First Nations Online Casino Launch Results in Legal Fight

Written By Janice Doughtrey

Former First Nations chief Bernard Shepherd is not afraid to take on the law.  In the early 1990s he opened the First Nations White Bear casino, which quickly was raided by the RCMP.  After lengthy negotiations with the Saskatchewan government and the Federation of Saskatchewan Indian Nations (FSIN), the 1995 Gaming Framework Agreement made it legal for First Nations to operate casinos on their lands.  Since that agreement, six First Nations casinos have been established throughout Saskatchewan.  Now Shepherd has decided to test the legal limits once again, this time by launching the Northern Bear online casino in White Bear.

However, history is repeating itself as the Saskatchewan government has referred the matter to the RCMP for investigation.  The province has not authorized the online casino, which is required under Canadian gaming law, but Shepherd argues there is a loophole to that law.  He says because the casino operates through servers on the British Virgin Islands with the support of the GEObet online gaming network, he and First Nations communities are within their legal rights.

Shepherd says he is fighting for the rights and prosperity of First Nations communities.  He argues that because online gambling has become such a profitable and popular industry over the last few years, casinos on First Nations lands have been losing money.  As a result, he believes it is time for First Nations to become a part of this industry.
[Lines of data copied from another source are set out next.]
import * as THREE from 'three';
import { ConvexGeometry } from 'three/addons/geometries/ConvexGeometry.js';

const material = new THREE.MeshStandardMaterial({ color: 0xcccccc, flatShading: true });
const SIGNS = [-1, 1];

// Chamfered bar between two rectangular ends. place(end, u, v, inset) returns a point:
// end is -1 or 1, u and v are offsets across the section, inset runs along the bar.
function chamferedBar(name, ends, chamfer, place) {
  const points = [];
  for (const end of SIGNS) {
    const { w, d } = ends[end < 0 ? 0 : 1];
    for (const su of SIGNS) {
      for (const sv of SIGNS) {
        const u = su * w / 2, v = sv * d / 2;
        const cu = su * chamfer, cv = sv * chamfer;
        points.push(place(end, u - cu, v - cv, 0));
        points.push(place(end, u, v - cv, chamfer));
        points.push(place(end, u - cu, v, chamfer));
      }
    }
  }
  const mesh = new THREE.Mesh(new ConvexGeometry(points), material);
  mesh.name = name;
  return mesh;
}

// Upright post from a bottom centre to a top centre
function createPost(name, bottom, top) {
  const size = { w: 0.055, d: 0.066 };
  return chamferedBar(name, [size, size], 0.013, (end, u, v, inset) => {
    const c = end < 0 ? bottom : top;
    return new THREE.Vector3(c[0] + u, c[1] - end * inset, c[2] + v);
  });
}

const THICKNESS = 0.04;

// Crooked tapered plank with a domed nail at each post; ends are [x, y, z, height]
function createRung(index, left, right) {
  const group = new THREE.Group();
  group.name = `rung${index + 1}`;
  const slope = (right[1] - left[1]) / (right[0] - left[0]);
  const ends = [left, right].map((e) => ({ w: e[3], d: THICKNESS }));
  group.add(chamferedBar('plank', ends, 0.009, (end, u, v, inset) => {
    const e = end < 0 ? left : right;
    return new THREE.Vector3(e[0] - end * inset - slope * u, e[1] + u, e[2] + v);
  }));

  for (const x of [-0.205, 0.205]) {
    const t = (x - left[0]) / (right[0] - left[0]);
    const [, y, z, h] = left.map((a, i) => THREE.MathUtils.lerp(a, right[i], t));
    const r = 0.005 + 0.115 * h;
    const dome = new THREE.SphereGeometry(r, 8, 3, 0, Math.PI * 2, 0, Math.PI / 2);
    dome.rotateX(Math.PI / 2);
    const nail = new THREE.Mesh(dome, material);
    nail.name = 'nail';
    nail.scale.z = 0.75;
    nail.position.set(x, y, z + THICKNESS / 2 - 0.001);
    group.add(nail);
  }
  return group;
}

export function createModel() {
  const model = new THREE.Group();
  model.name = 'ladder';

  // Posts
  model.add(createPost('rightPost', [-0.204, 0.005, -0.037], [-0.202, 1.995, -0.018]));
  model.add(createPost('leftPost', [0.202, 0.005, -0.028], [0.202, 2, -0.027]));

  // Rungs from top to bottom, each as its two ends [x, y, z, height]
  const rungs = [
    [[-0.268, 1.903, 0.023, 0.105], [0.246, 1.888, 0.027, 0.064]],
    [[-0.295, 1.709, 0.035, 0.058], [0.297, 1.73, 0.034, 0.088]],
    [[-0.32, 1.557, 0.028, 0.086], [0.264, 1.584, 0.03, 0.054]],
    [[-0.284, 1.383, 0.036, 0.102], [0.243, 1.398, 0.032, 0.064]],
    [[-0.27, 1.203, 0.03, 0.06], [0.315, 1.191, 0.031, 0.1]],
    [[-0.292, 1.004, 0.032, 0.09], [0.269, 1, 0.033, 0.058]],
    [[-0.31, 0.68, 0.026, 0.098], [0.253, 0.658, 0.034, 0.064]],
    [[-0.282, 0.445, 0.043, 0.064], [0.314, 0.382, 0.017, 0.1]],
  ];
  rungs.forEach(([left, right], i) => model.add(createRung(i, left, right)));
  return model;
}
The provincial courts say the matter is very serious and very divisive.  But Don Morgan, spokesperson for Justice Minister Gord Wyant, says the province of Saskatchewan plans to control and regulate gambling.
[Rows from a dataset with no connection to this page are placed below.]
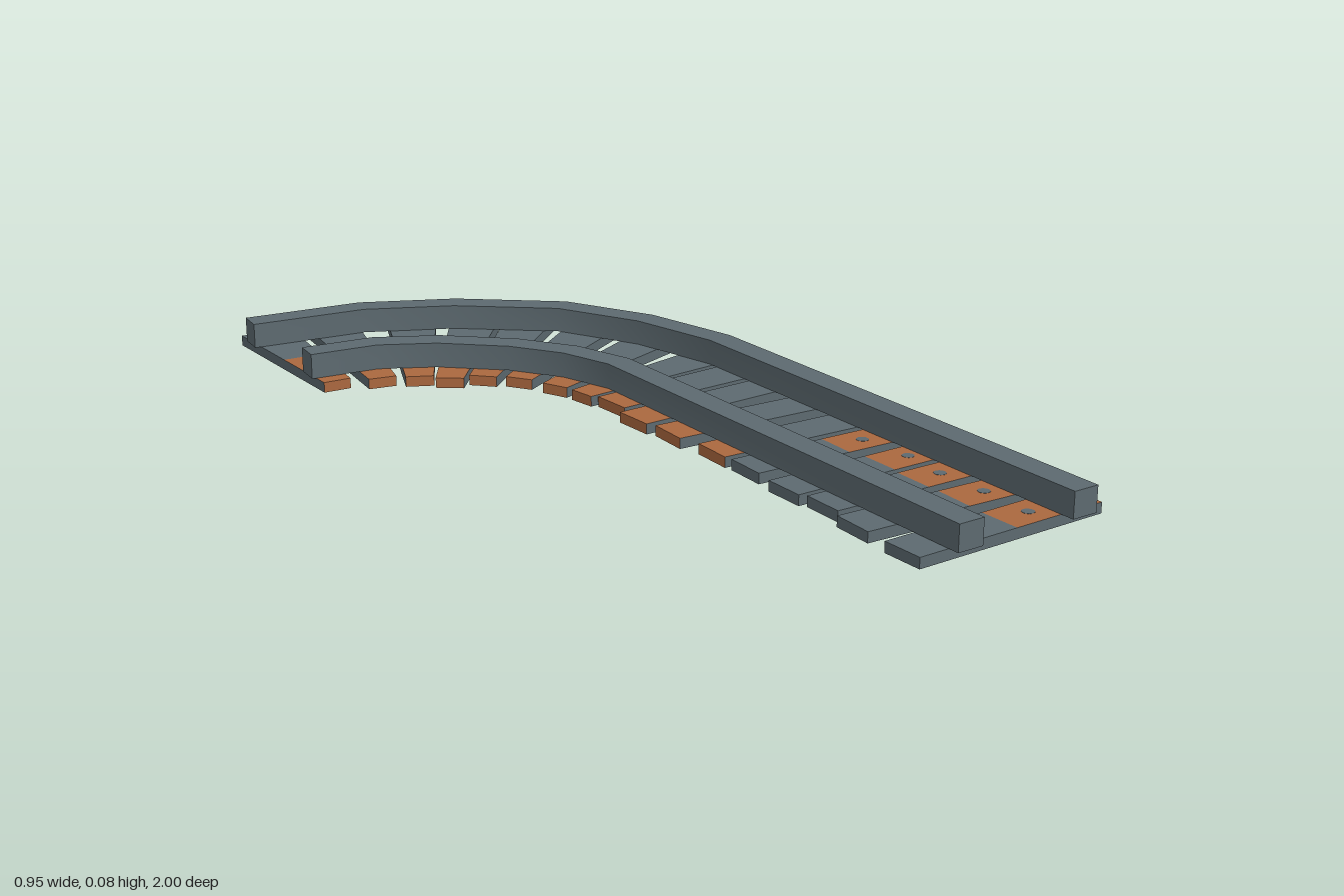
import * as THREE from 'three';
import { toCreasedNormals } from 'three/addons/utils/BufferGeometryUtils.js';

const TIE_TOP = 0.024, RAIL_BOTTOM = 0.025, RAIL_TOP = 0.083, RAIL_WIDTH = 0.062;

// Rail centre lines as [x, z], from the curved end to the straight end
const INNER_RAIL = [[-0.47, -0.63], [-0.305, -0.61], [-0.175, -0.54], [-0.045, -0.42],
  [0.035, -0.3], [0.077, -0.165], [0.077, 1]];
const OUTER_RAIL = [[-0.475, -0.92], [-0.195, -0.885], [0.01, -0.785], [0.215, -0.615],
  [0.32, -0.41], [0.372, -0.18], [0.372, 1]];

// Tie centre lines: inner end x, z, then outer end x, z
const CURVED_TIES = [
  [-0.43, -0.56, -0.4, -0.995], [-0.335, -0.52, -0.24, -0.975], [-0.26, -0.48, -0.04, -0.92],
  [-0.21, -0.43, 0.1, -0.83], [-0.14, -0.4, 0.22, -0.75], [-0.08, -0.34, 0.295, -0.59],
  [-0.04, -0.25, 0.395, -0.44], [-0.02, -0.17, 0.45, -0.24],
];
const STRAIGHT_TIES = [
  [0, -0.08, 0.445, -0.105], [-0.02, 0.035, 0.46, 0.015], [-0.01, 0.15, 0.45, 0.17],
  [0, 0.295, 0.445, 0.31], [0, 0.41, 0.445, 0.425], [-0.01, 0.55, 0.47, 0.55],
  [0, 0.66, 0.445, 0.665], [-0.02, 0.775, 0.46, 0.795], [-0.025, 0.925, 0.455, 0.915],
];

// Rail: mitred ribbon outline extruded upward
function railGeometry(path) {
  const pts = path.map(([x, z]) => new THREE.Vector2(x, -z));
  const left = [], right = [];
  pts.forEach((p, i) => {
    const a = pts[Math.max(i - 1, 0)], b = pts[Math.min(i + 1, pts.length - 1)];
    const d1 = (i ? p.clone().sub(a) : b.clone().sub(p)).normalize();
    const d2 = (b === p ? d1.clone() : b.clone().sub(p)).normalize();
    const d = d1.clone().add(d2).normalize();
    const n = new THREE.Vector2(-d.y, d.x).multiplyScalar(RAIL_WIDTH / 2 / d.dot(d1));
    left.push(p.clone().add(n));
    right.push(p.clone().sub(n));
  });
  const shape = new THREE.Shape([...left, ...right.reverse()]);
  const g = new THREE.ExtrudeGeometry(shape, { depth: RAIL_TOP - RAIL_BOTTOM, bevelEnabled: false });
  g.rotateX(-Math.PI / 2).translate(0, RAIL_BOTTOM, 0);
  return toCreasedNormals(g, 0.6);
}

// Part of a tapered tie between fractions u0 and u1 of its length
function tieGeometry([xi, zi, xo, zo], wi, wo, u0, u1) {
  const len = Math.hypot(xo - xi, zo - zi);
  const dx = (xo - xi) / len, dz = (zo - zi) / len;
  const g = new THREE.BoxGeometry(1, TIE_TOP, 1).translate(0, TIE_TOP / 2, 0);
  const p = g.attributes.position;
  for (let i = 0; i < p.count; i++) {
    const u = THREE.MathUtils.lerp(u0, u1, p.getX(i) + 0.5);
    const v = p.getZ(i) * THREE.MathUtils.lerp(wi, wo, u);
    p.setXYZ(i, xi + dx * len * u - dz * v, p.getY(i), zi + dz * len * u + dx * v);
  }
  g.computeVertexNormals();
  return g;
}

export function createModel() {
  const steel = new THREE.MeshStandardMaterial({ color: 0x5d6a70 });
  steel.name = 'slate grey';
  const rust = new THREE.MeshStandardMaterial({ color: 0xab683f });
  rust.name = 'rust orange';

  const model = new THREE.Group();
  model.name = 'curvedTrack';
  const add = (parent, name, geometry, material) => {
    const mesh = new THREE.Mesh(geometry, material);
    mesh.name = name;
    parent.add(mesh);
    return mesh;
  };

  add(model, 'innerRail', railGeometry(INNER_RAIL), steel);
  add(model, 'outerRail', railGeometry(OUTER_RAIL), steel);

  // Ties: one half rust, one half grey, grey along the long sides
  const rustFaces = [rust, rust, rust, rust, steel, steel];
  const addTie = (line, wi, wo, rustOutside) => {
    const tie = new THREE.Group();
    tie.name = 'tie';
    const split = rustOutside ? 0.52 : 0.47;
    add(tie, 'innerHalf', tieGeometry(line, wi, wo, 0, split), rustOutside ? steel : rustFaces);
    add(tie, 'outerHalf', tieGeometry(line, wi, wo, split, 1), rustOutside ? rustFaces : steel);
    // Bolt head on the rust half
    const u = rustOutside ? 0.68 : 0.31;
    const bolt = add(tie, 'bolt', new THREE.CylinderGeometry(0.014, 0.014, 0.001, 10), steel);
    bolt.position.set(line[0] + (line[2] - line[0]) * u, TIE_TOP, line[1] + (line[3] - line[1]) * u);
    model.add(tie);
  };
  CURVED_TIES.forEach((line) => addTie(line, 0.065, 0.125, false));
  STRAIGHT_TIES.forEach((line, i) => addTie(line, 0.097, i ? 0.097 : 0.11, i > 3));

  return model;
}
“It’s problematic for the government to see an operation that’s not operated in that framework, so we’ll have to look very carefully.”

However, the province has ruled against any provincially regulated online gambling sites, arguing there will be increased problem gambling cases if approval is granted.  This refusal to get involved will further complicate First Nations moving forward with online gaming domains.